*What needs to be done*. Every entry below should come back unchanged, except that the pictures are dropped.

(Information provided Opens)

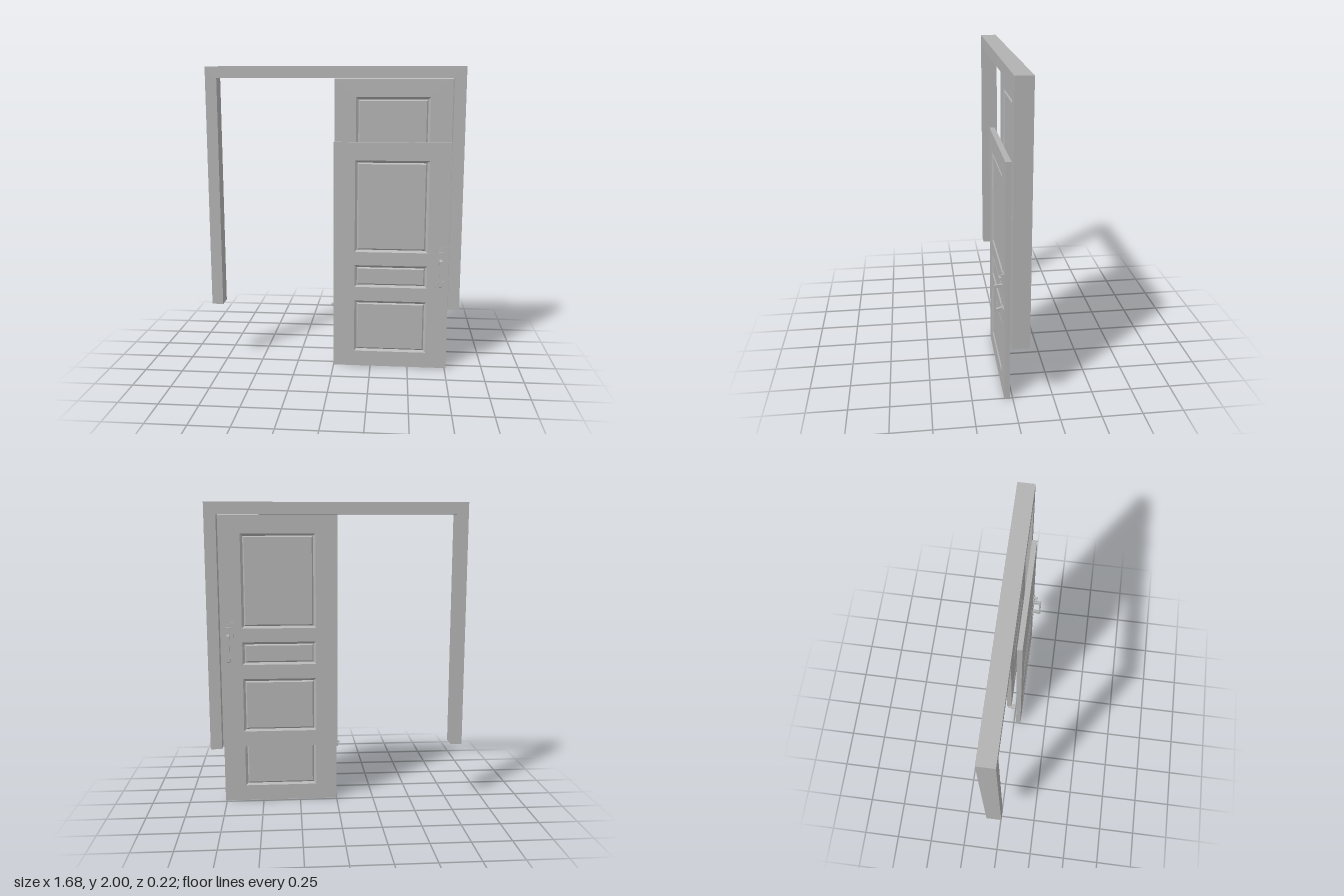
import * as THREE from 'three';

const paint = new THREE.MeshStandardMaterial({ color: 0xb2b2b2 });
paint.name = 'grey paint';

const DOOR_W = 0.76, DOOR_H = 1.52, HALF = 0.017;
// Panel openings in a door: left, bottom, right, top
const PANELS = [[0.14, 0.105, 0.62, 0.46], [0.14, 0.555, 0.62, 0.705], [0.14, 0.795, 0.62, 1.403]];

function mesh(name, geometry, parent, x = 0, y = 0, z = 0) {
  const m = new THREE.Mesh(geometry, paint);
  m.name = name;
  m.position.set(x, y, z);
  parent.add(m);
  return m;
}

function box(name, parent, w, h, d, x, y, z) {
  return mesh(name, new THREE.BoxGeometry(w, h, d), parent, x, y, z);
}

const polygon = (points) => points.map(([x, y]) => new THREE.Vector2(x, y));

// Raised panel with a bevelled groove round it, on both sides of the door
function panelGeometry([l, b, r, t]) {
  const pos = [], index = [];
  for (const side of [1, -1]) {
    const start = pos.length / 3;
    const face = (p, q, s) => index.push(...(side > 0 ? [p, q, s] : [p, s, q]));
    for (const [inset, z] of [[0, HALF], [0.015, HALF - 0.011], [0.024, HALF - 0.004]]) {
      for (const [x, y] of [[l + inset, b + inset], [r - inset, b + inset], [r - inset, t - inset], [l + inset, t - inset]]) {
        pos.push(x, y, z * side);
      }
    }
    for (let k = 0; k < 2; k++) {
      for (let i = 0; i < 4; i++) {
        const a = start + k * 4 + i, c = start + k * 4 + (i + 1) % 4;
        face(a, c, c + 4);
        face(a, c + 4, a + 4);
      }
    }
    face(start + 8, start + 9, start + 10);
    face(start + 8, start + 10, start + 11);
  }
  const g = new THREE.BufferGeometry();
  g.setAttribute('position', new THREE.Float32BufferAttribute(pos, 3));
  g.setIndex(index);
  const flat = g.toNonIndexed();
  flat.computeVertexNormals();
  return flat;
}

// Pull handle, standing out along +z from a door face at z = 0
function makeHandle() {
  const g = new THREE.Group();
  g.name = 'handle';
  box('upperPlate', g, 0.06, 0.125, 0.007, 0, 0.775, 0.0035);
  box('lowerPlate', g, 0.06, 0.06, 0.007, 0, 0.58, 0.0035);

  // Grip outline: distance from the door, height
  const outline = new THREE.Shape(polygon([
    [0.005, 0.715], [0.012, 0.735], [0.046, 0.742], [0.046, 0.602], [0.012, 0.61], [0.005, 0.61],
    [0.005, 0.588], [0.05, 0.578], [0.058, 0.583], [0.058, 0.753], [0.052, 0.759], [0.005, 0.759],
  ]));
  const grip = new THREE.ExtrudeGeometry(outline, { depth: 0.018, bevelEnabled: false });
  grip.translate(0, 0, -0.009);
  grip.rotateY(-Math.PI / 2);
  mesh('grip', grip, g);

  // Lock cylinder and thumb latch
  const lock = new THREE.CylinderGeometry(0.01, 0.01, 0.006, 16);
  lock.rotateX(Math.PI / 2);
  mesh('lock', lock, g, 0, 0.818, 0.01);
  box('latchStem', g, 0.012, 0.008, 0.02, 0, 0.802, 0.012);
  box('thumbLatch', g, 0.034, 0.008, 0.014, 0, 0.804, 0.024);
  return g;
}

function makeDoor(name, side) {
  const door = new THREE.Group();
  door.name = name;
  const outline = new THREE.Shape(polygon([[0, 0], [DOOR_W, 0], [DOOR_W, DOOR_H], [0, DOOR_H]]));
  for (const [l, b, r, t] of PANELS) {
    outline.holes.push(new THREE.Path(polygon([[l, b], [l, t], [r, t], [r, b]])));
  }
  const slab = new THREE.ExtrudeGeometry(outline, { depth: HALF * 2, bevelEnabled: false });
  mesh('doorSlab', slab, door, 0, 0, -HALF);
  PANELS.forEach((p) => mesh('doorPanel', panelGeometry(p), door));

  const handle = makeHandle();
  handle.position.set(0.706, 0, HALF * side);
  if (side < 0) handle.rotation.y = Math.PI;
  door.add(handle);
  return door;
}

export function createModel() {
  const model = new THREE.Group();
  model.name = 'doors';

  // Open-bottomed frame
  const frameShape = new THREE.Shape(polygon([
    [-0.84, 0.4], [-0.765, 0.4], [-0.765, 1.925], [0.765, 1.925],
    [0.765, 0.4], [0.84, 0.4], [0.84, 2], [-0.84, 2],
  ]));
  mesh('frame', new THREE.ExtrudeGeometry(frameShape, { depth: 0.106, bevelEnabled: false }), model, 0, 0, -0.088);

  // One door hung in the frame, one standing in front of it
  const hung = makeDoor('hungDoor', -1);
  hung.position.set(0, 0.402, -0.035);
  const loose = makeDoor('frontDoor', 1);
  loose.position.set(0, 0, 0.035);
  model.add(hung, loose);

  // Small bolt at the lower corner of the hung door
  const bolt = new THREE.Group();
  bolt.name = 'bolt';
  box('boltPlate', bolt, 0.036, 0.01, 0.024, 0, 0.413, -0.006);
  box('boltBar', bolt, 0.014, 0.01, 0.05, 0, 0.405, -0.02);
  box('boltPin', bolt, 0.012, 0.03, 0.01, 0, 0.395, -0.008);
  model.add(bolt);
  return model;
}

(Information provided Closes)

*Your response*.
import * as THREE from 'three';

const paint = new THREE.MeshStandardMaterial({ color: 0xb2b2b2 });
paint.name = 'grey paint';

const DOOR_W = 0.76, DOOR_H = 1.52, HALF = 0.017;
// Panel openings in a door: left, bottom, right, top
const PANELS = [[0.14, 0.105, 0.62, 0.46], [0.14, 0.555, 0.62, 0.705], [0.14, 0.795, 0.62, 1.403]];

function mesh(name, geometry, parent, x = 0, y = 0, z = 0) {
  const m = new THREE.Mesh(geometry, paint);
  m.name = name;
  m.position.set(x, y, z);
  parent.add(m);
  return m;
}

function box(name, parent, w, h, d, x, y, z) {
  return mesh(name, new THREE.BoxGeometry(w, h, d), parent, x, y, z);
}

const polygon = (points) => points.map(([x, y]) => new THREE.Vector2(x, y));

// Raised panel with a bevelled groove round it, on both sides of the door
function panelGeometry([l, b, r, t]) {
  const pos = [], index = [];
  for (const side of [1, -1]) {
    const start = pos.length / 3;
    const face = (p, q, s) => index.push(...(side > 0 ? [p, q, s] : [p, s, q]));
    for (const [inset, z] of [[0, HALF], [0.015, HALF - 0.011], [0.024, HALF - 0.004]]) {
      for (const [x, y] of [[l + inset, b + inset], [r - inset, b + inset], [r - inset, t - inset], [l + inset, t - inset]]) {
        pos.push(x, y, z * side);
      }
    }
    for (let k = 0; k < 2; k++) {
      for (let i = 0; i < 4; i++) {
        const a = start + k * 4 + i, c = start + k * 4 + (i + 1) % 4;
        face(a, c, c + 4);
        face(a, c + 4, a + 4);
      }
    }
    face(start + 8, start + 9, start + 10);
    face(start + 8, start + 10, start + 11);
  }
  const g = new THREE.BufferGeometry();
  g.setAttribute('position', new THREE.Float32BufferAttribute(pos, 3));
  g.setIndex(index);
  const flat = g.toNonIndexed();
  flat.computeVertexNormals();
  return flat;
}

// Pull handle, standing out along +z from a door face at z = 0
function makeHandle() {
  const g = new THREE.Group();
  g.name = 'handle';
  box('upperPlate', g, 0.06, 0.125, 0.007, 0, 0.775, 0.0035);
  box('lowerPlate', g, 0.06, 0.06, 0.007, 0, 0.58, 0.0035);

  // Grip outline: distance from the door, height
  const outline = new THREE.Shape(polygon([
    [0.005, 0.715], [0.012, 0.735], [0.046, 0.742], [0.046, 0.602], [0.012, 0.61], [0.005, 0.61],
    [0.005, 0.588], [0.05, 0.578], [0.058, 0.583], [0.058, 0.753], [0.052, 0.759], [0.005, 0.759],
  ]));
  const grip = new THREE.ExtrudeGeometry(outline, { depth: 0.018, bevelEnabled: false });
  grip.translate(0, 0, -0.009);
  grip.rotateY(-Math.PI / 2);
  mesh('grip', grip, g);

  // Lock cylinder and thumb latch
  const lock = new THREE.CylinderGeometry(0.01, 0.01, 0.006, 16);
  lock.rotateX(Math.PI / 2);
  mesh('lock', lock, g, 0, 0.818, 0.01);
  box('latchStem', g, 0.012, 0.008, 0.02, 0, 0.802, 0.012);
  box('thumbLatch', g, 0.034, 0.008, 0.014, 0, 0.804, 0.024);
  return g;
}

function makeDoor(name, side) {
  const door = new THREE.Group();
  door.name = name;
  const outline = new THREE.Shape(polygon([[0, 0], [DOOR_W, 0], [DOOR_W, DOOR_H], [0, DOOR_H]]));
  for (const [l, b, r, t] of PANELS) {
    outline.holes.push(new THREE.Path(polygon([[l, b], [l, t], [r, t], [r, b]])));
  }
  const slab = new THREE.ExtrudeGeometry(outline, { depth: HALF * 2, bevelEnabled: false });
  mesh('doorSlab', slab, door, 0, 0, -HALF);
  PANELS.forEach((p) => mesh('doorPanel', panelGeometry(p), door));

  const handle = makeHandle();
  handle.position.set(0.706, 0, HALF * side);
  if (side < 0) handle.rotation.y = Math.PI;
  door.add(handle);
  return door;
}

export function createModel() {
  const model = new THREE.Group();
  model.name = 'doors';

  // Open-bottomed frame
  const frameShape = new THREE.Shape(polygon([
    [-0.84, 0.4], [-0.765, 0.4], [-0.765, 1.925], [0.765, 1.925],
    [0.765, 0.4], [0.84, 0.4], [0.84, 2], [-0.84, 2],
  ]));
  mesh('frame', new THREE.ExtrudeGeometry(frameShape, { depth: 0.106, bevelEnabled: false }), model, 0, 0, -0.088);

  // One door hung in the frame, one standing in front of it
  const hung = makeDoor('hungDoor', -1);
  hung.position.set(0, 0.402, -0.035);
  const loose = makeDoor('frontDoor', 1);
  loose.position.set(0, 0, 0.035);
  model.add(hung, loose);

  // Small bolt at the lower corner of the hung door
  const bolt = new THREE.Group();
  bolt.name = 'bolt';
  box('boltPlate', bolt, 0.036, 0.01, 0.024, 0, 0.413, -0.006);
  box('boltBar', bolt, 0.014, 0.01, 0.05, 0, 0.405, -0.02);
  box('boltPin', bolt, 0.012, 0.03, 0.01, 0, 0.395, -0.008);
  model.add(bolt);
  return model;
}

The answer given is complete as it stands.